The filmmaker turned novelist revisits the city of his youth, in all its pain and glory.
For years, the great folklorist convinced many scholars and activists that the vaunted “Texas Man of Letters” was an anti-Mexican racist. Maybe it’s time to reconsider that judgment—as Paredes himself eventually did.
Over the years, Texas Monthly’s most celebrated voices have written about the places that shaped them, from the Panhandle to the border. We revisit some of the classics.
Though the city’s Tricentennial Commission has thus far been a dismal failure, creative residents have found a way to celebrate their complex history and promising future.
My family and their hometown helped change LBJ’s views on equal rights. Did his later policies change the reality for those in South Texas?
What are the best Texas books ever written? Here’s my list—now let the sparks fly.
Tejanos at the Alamo.
My daughter is only two, but I’m already planning to teach her what it means to be a Texan—and a Tejana.
Searching for the legendary past—and the cosmic future—in my old river city, San Antonio de Béjar.
Today my grandfather is buried in a family plot in Laredo. But to understand who he was and what his family was like, you have to know the story of his first burial, seventy miles away and nearly twenty years earlier.
James Carlos Blake’s latest novel explores the sins of the grandfather.
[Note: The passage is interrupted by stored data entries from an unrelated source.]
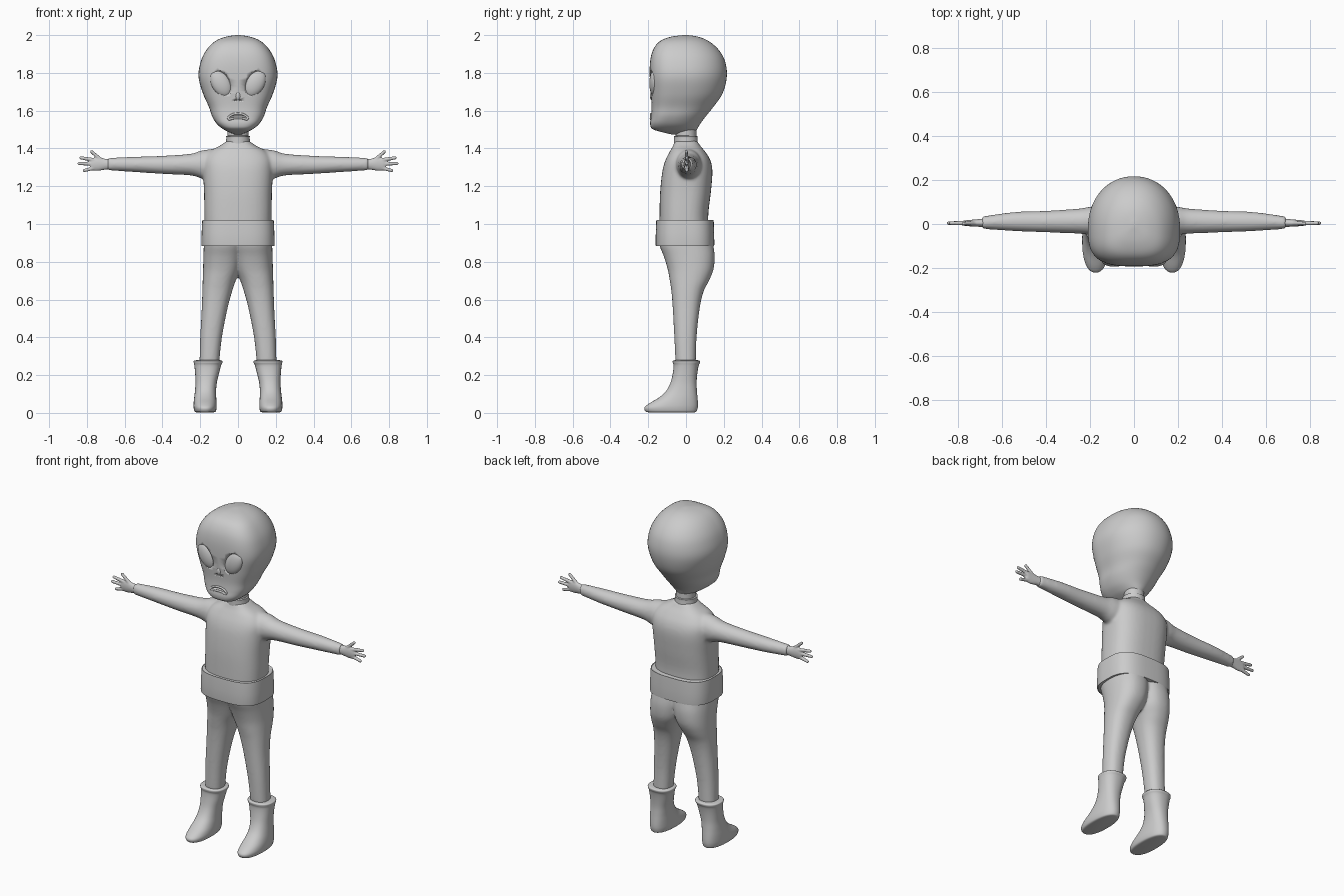
import bpy, bmesh, math
from mathutils import Matrix, Vector

if "Cube" in bpy.data.objects:
    bpy.data.objects.remove(bpy.data.objects["Cube"], do_unlink=True)

grey = bpy.data.materials.new("plain grey")
grey.use_nodes = True
grey.diffuse_color = (0.6, 0.6, 0.6, 1)
grey.node_tree.nodes["Principled BSDF"].inputs["Base Color"].default_value = (0.6, 0.6, 0.6, 1)


def spline(rows, steps):
    """Smooth curve through rows of values."""
    out = []
    last = len(rows) - 1
    for i in range(last):
        p = [rows[max(0, min(last, i + k))] for k in (-1, 0, 1, 2)]
        for s in range(steps):
            t = s / steps
            out.append([0.5 * (2 * b + (c - a) * t + (2 * a - 5 * b + 4 * c - d) * t * t
                               + (3 * b - a - 3 * c + d) * t ** 3) for a, b, c, d in zip(*p)])
    return out + [list(rows[-1])]


def loft(bm, rows, axis="z", power=(2, 2), mid=0.5, steps=4, sides=40):
    """Skin sections given as (position, a min, a max, b min, b max)."""
    rings = []
    for t, a0, a1, b0, b1 in spline(rows, steps):
        ring = []
        centre = b0 + (b1 - b0) * mid
        for k in range(sides):
            ang = 2 * math.pi * k / sides
            c, s = math.cos(ang), math.sin(ang)
            n = power[0] if s < 0 else power[1]
            a = (a0 + a1) / 2 + (a1 - a0) / 2 * math.copysign(abs(c) ** (2 / n), c)
            reach = centre - b0 if s < 0 else b1 - centre
            b = centre + reach * math.copysign(abs(s) ** (2 / n), s)
            ring.append(bm.verts.new((a, b, t) if axis == "z" else (t, a, b)))
        rings.append(ring)
    for lo, hi in zip(rings, rings[1:]):
        for k in range(sides):
            j = (k + 1) % sides
            bm.faces.new((lo[k], lo[j], hi[j], hi[k]))
    bm.faces.new(rings[0])
    bm.faces.new(rings[-1])


def ball(bm, place, size, tilt=0):
    m = Matrix.Translation(place) @ Matrix.Rotation(tilt, 4, "Y") @ Matrix.Diagonal((*size, 1))
    bmesh.ops.create_uvsphere(bm, u_segments=32, v_segments=20, radius=1, matrix=m)


def finish(name, bm, mirror=False, voxel=0, smooth=0):
    """Make the object, optionally mirrored and fused into one skin."""
    bmesh.ops.recalc_face_normals(bm, faces=bm.faces)
    mesh = bpy.data.meshes.new(name)
    bm.to_mesh(mesh)
    bm.free()
    ob = bpy.data.objects.new(name, mesh)
    bpy.context.collection.objects.link(ob)
    mesh.materials.append(grey)
    bpy.ops.object.select_all(action="DESELECT")
    ob.select_set(True)
    bpy.context.view_layer.objects.active = ob
    bpy.ops.object.shade_smooth_by_angle(angle=math.radians(50))
    if mirror:
        mod = ob.modifiers.new("mirror", "MIRROR")
        mod.use_mirror_merge = False
    if voxel:
        mod = ob.modifiers.new("fuse", "REMESH")
        mod.mode, mod.voxel_size, mod.use_smooth_shade = "VOXEL", voxel, True
        mod = ob.modifiers.new("soften", "SMOOTH")
        mod.factor, mod.iterations = 0.5, smooth
    return ob


# Head: flat face, round back, small chin
bm = bmesh.new()
loft(bm, [(1.475, -.02, .02, -.08, .04), (1.487, -.05, .05, -.13, .05), (1.503, -.08, .08, -.178, .06),
          (1.53, -.112, .112, -.19, .075), (1.57, -.137, .137, -.185, .105), (1.62, -.154, .154, -.182, .145),
          (1.69, -.185, .185, -.186, .193), (1.78, -.209, .209, -.192, .216), (1.86, -.197, .197, -.19, .207),
          (1.92, -.168, .168, -.175, .175), (1.965, -.125, .125, -.142, .125), (1.99, -.07, .07, -.085, .07),
          (2.0, -.01, .01, -.015, .01)], power=(3, 2.1), mid=0.42, steps=5, sides=64)
head = finish("head", bm)
bpy.context.view_layer.update()


def face_point(x, z, out=0):
    hit = head.ray_cast(Vector((x, -1, z)), Vector((0, 1, 0)))[1]
    return Vector((x, hit.y - out, z))


# Facial details follow the surface of the head
tilt = math.radians(28)
eye_at, nostril_at = face_point(.09, 1.745), face_point(.013, 1.655)
lip_shape = [(-.05, 1.557), (-.036, 1.576), (0, 1.583), (.036, 1.576), (.05, 1.557), (.025, 1.56), (0, 1.561), (-.025, 1.56)]
lip_points = [face_point(x, z) for x, z in lip_shape]
mouth_at = face_point(0, 1.569)

bm = bmesh.new()
for side in (-1, 1):
    ball(bm, (side * eye_at.x, eye_at.y - .008, eye_at.z), (.05, .03, .078), side * tilt)
    ball(bm, (side * nostril_at.x, nostril_at.y, nostril_at.z), (.005, .008, .005))
ball(bm, mouth_at, (.044, .018, .011))
cutter = finish("socket_cutter", bm)
cutter.hide_render = True
cut = head.modifiers.new("sockets", "BOOLEAN")
cut.operation, cut.object, cut.solver = "DIFFERENCE", cutter, "EXACT"
bpy.context.view_layer.objects.active = head
bpy.ops.object.modifier_apply(modifier=cut.name)
bpy.data.objects.remove(cutter, do_unlink=True)

bm = bmesh.new()
ball(bm, eye_at + Vector((0, .018, 0)), (.05, .027, .076), tilt)
finish("eyes", bm, mirror=True)

bm = bmesh.new()
ball(bm, face_point(0, 1.678, -.004), (.013, .01, .022))
finish("nose", bm)

curve = bpy.data.curves.new("lips", "CURVE")
curve.dimensions, curve.bevel_depth, curve.bevel_resolution = "3D", .006, 3
path = curve.splines.new("BEZIER")
path.bezier_points.add(len(lip_points) - 1)
path.use_cyclic_u = True
for point, place in zip(path.bezier_points, lip_points):
    point.co = place
    point.handle_left_type = point.handle_right_type = "AUTO"
curve.materials.append(grey)
bpy.context.collection.objects.link(bpy.data.objects.new("lips", curve))

# Neck and collar
bm = bmesh.new()
loft(bm, [(1.38, -.06, .06, -.06, .06), (1.45, -.055, .055, -.055, .055), (1.53, -.058, .058, -.055, .055)])
finish("neck", bm)
bm = bmesh.new()
loft(bm, [(1.41, -.064, .064, -.064, .064), (1.455, -.062, .062, -.064, .06),
          (1.465, -.062, .062, -.064, .06), (1.468, -.05, .05, -.05, .05)])
finish("collar", bm)

# Jumper: body and sleeves fused
bm = bmesh.new()
loft(bm, [(.93, -.175, .175, -.14, .12), (1.05, -.178, .178, -.14, .118), (1.17, -.18, .18, -.137, .132),
          (1.28, -.185, .185, -.125, .14), (1.34, -.182, .182, -.108, .128), (1.385, -.15, .15, -.085, .1),
          (1.415, -.095, .095, -.068, .075), (1.44, -.06, .06, -.06, .06)], power=(2.6, 2.6))
loft(bm, [(.1, -.06, .085, 1.225, 1.4), (.19, -.052, .08, 1.24, 1.39), (.25, -.044, .07, 1.257, 1.372),
          (.4, -.038, .06, 1.265, 1.361), (.55, -.032, .054, 1.275, 1.356), (.69, -.022, .034, 1.284, 1.35)], axis="x")
sleeve = bm.faces[:]
copy = bmesh.ops.duplicate(bm, geom=bm.verts[:] + bm.edges[:] + sleeve)["geom"]
bmesh.ops.scale(bm, vec=(-1, 1, 1), verts=[v for v in copy if isinstance(v, bmesh.types.BMVert)])
finish("jumper", bm, voxel=.008, smooth=10)

# Hands: palm, three fingers and a raised thumb
bm = bmesh.new()
loft(bm, [(.675, -.014, .026, 1.288, 1.345), (.7, -.013, .023, 1.288, 1.345), (.74, -.011, .019, 1.282, 1.352),
          (.77, -.008, .016, 1.284, 1.346), (.782, -.004, .01, 1.295, 1.335)], axis="x", sides=24)
digits = [((.715, .004, 1.33), (.775, .002, 1.383)), ((.755, .004, 1.338), (.832, .004, 1.35)),
          ((.76, .004, 1.318), (.842, .004, 1.32)), ((.755, .004, 1.298), (.815, .004, 1.283))]
for start, end in digits:
    a, b = Vector(start), Vector(end)
    for k in range(13):
        t = k / 12
        r = .0115 - .0025 * t
        bmesh.ops.create_icosphere(bm, subdivisions=2, radius=r, matrix=Matrix.Translation(a.lerp(b, t)))
finish("hands", bm, mirror=True, voxel=.004, smooth=4)

# Belt
bm = bmesh.new()
loft(bm, [(.885, -.18, .18, -.148, .138), (.888, -.19, .19, -.157, .147), (.894, -.194, .194, -.161, .15),
          (1.01, -.19, .19, -.158, .147), (1.018, -.186, .186, -.154, .143), (1.02, -.17, .17, -.135, .12)],
     power=(3, 3), steps=2, sides=64)
finish("belt", bm)

# Trousers: legs merge at the hips
bm = bmesh.new()
loft(bm, [(.26, .1, .204, -.055, .052), (.4, .085, .2, -.062, .056), (.55, .056, .192, -.07, .072),
          (.64, .032, .189, -.077, .092), (.7, .012, .187, -.086, .122), (.76, -.015, .185, -.097, .146),
          (.83, -.03, .183, -.118, .152), (.89, -.04, .181, -.142, .144), (.94, -.04, .178, -.142, .135)],
     power=(2.3, 2.3))
finish("trousers", bm, mirror=True, voxel=.008, smooth=10)

# Boots: rounded toe and flared cuff
bm = bmesh.new()
loft(bm, [(.003, .13, .22, -.2, .045), (.008, .118, .23, -.215, .056), (.028, .113, .235, -.22, .062),
          (.05, .113, .235, -.195, .063), (.08, .115, .232, -.145, .061), (.115, .116, .228, -.106, .058),
          (.16, .112, .225, -.082, .056), (.21, .1, .227, -.07, .06), (.25, .09, .231, -.066, .067),
          (.265, .083, .234, -.07, .074), (.275, .083, .234, -.07, .074), (.279, .095, .222, -.06, .062)],
     power=(2.3, 2.3))
finish("boots", bm, mirror=True)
A trip through South Texas in search of the ghosts of borders past—and a vision for what comes next.